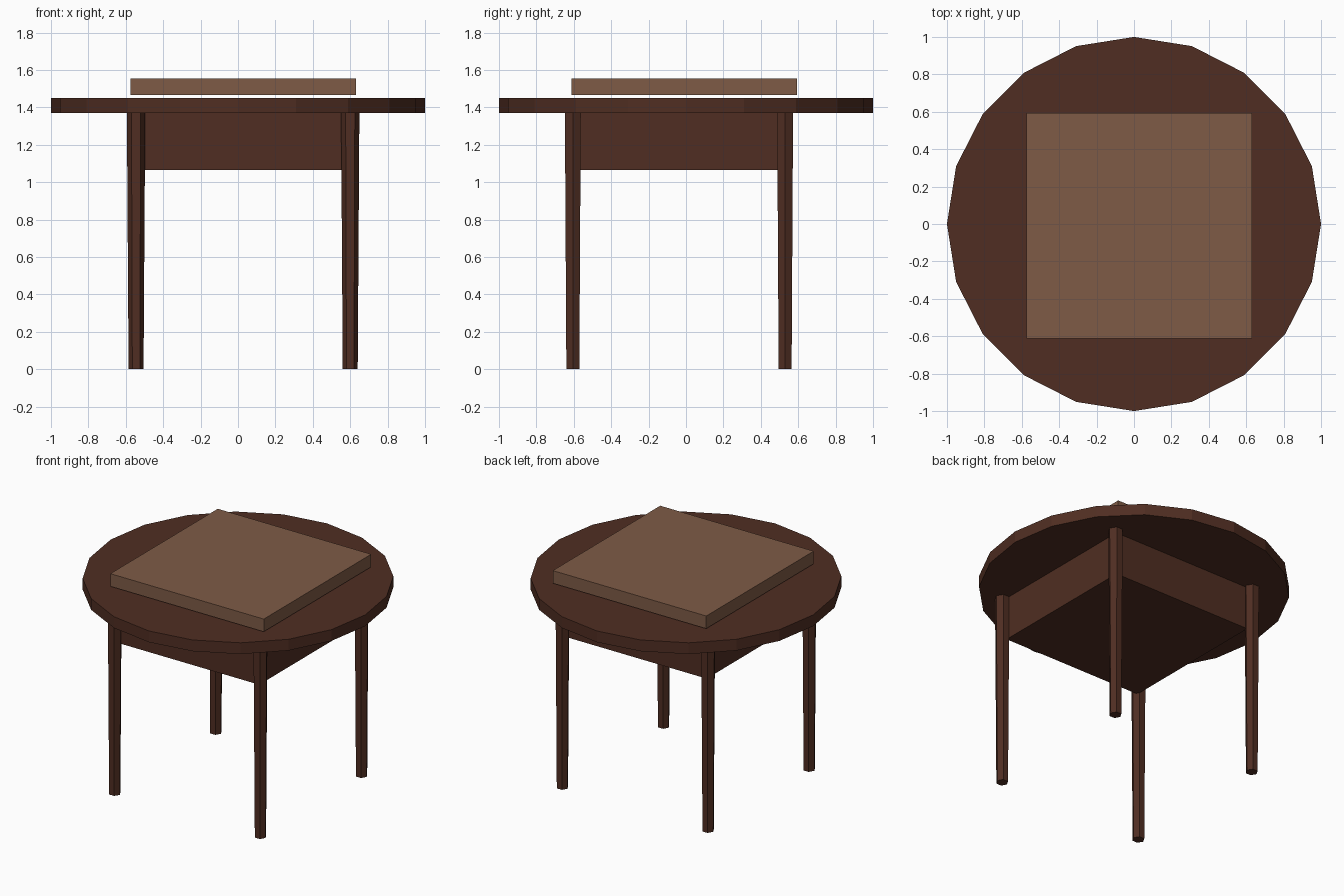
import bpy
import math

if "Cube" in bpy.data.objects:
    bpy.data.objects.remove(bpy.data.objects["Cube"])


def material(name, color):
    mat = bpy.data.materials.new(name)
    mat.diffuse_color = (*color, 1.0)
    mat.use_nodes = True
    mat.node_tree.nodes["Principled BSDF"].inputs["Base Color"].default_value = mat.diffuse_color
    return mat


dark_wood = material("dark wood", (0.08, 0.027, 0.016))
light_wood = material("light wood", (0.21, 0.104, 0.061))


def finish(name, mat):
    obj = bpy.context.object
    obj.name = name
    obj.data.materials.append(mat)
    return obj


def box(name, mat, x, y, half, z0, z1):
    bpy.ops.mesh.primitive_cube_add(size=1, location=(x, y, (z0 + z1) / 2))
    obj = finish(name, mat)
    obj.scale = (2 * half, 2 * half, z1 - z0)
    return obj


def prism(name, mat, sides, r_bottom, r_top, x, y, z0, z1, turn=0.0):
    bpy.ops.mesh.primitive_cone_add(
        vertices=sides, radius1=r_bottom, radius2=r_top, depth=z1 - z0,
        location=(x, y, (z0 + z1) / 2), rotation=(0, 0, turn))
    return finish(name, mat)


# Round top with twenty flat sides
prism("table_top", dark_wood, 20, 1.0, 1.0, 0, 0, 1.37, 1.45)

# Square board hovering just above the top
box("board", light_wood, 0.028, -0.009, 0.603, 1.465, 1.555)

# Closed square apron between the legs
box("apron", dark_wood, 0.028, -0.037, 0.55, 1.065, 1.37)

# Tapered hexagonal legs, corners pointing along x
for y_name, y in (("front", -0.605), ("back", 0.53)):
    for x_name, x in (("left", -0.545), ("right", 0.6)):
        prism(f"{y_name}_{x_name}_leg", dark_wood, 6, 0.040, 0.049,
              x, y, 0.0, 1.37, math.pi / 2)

^^^^^^^^

TASK ITEM
Set the lines above down again, word for word, from the first through the one containing "obj = bpy.context.object"; pictures excluded.

RESPONSE AREA
import bpy
import math

if "Cube" in bpy.data.objects:
    bpy.data.objects.remove(bpy.data.objects["Cube"])


def material(name, color):
    mat = bpy.data.materials.new(name)
    mat.diffuse_color = (*color, 1.0)
    mat.use_nodes = True
    mat.node_tree.nodes["Principled BSDF"].inputs["Base Color"].default_value = mat.diffuse_color
    return mat


dark_wood = material("dark wood", (0.08, 0.027, 0.016))
light_wood = material("light wood", (0.21, 0.104, 0.061))


def finish(name, mat):
    obj = bpy.context.object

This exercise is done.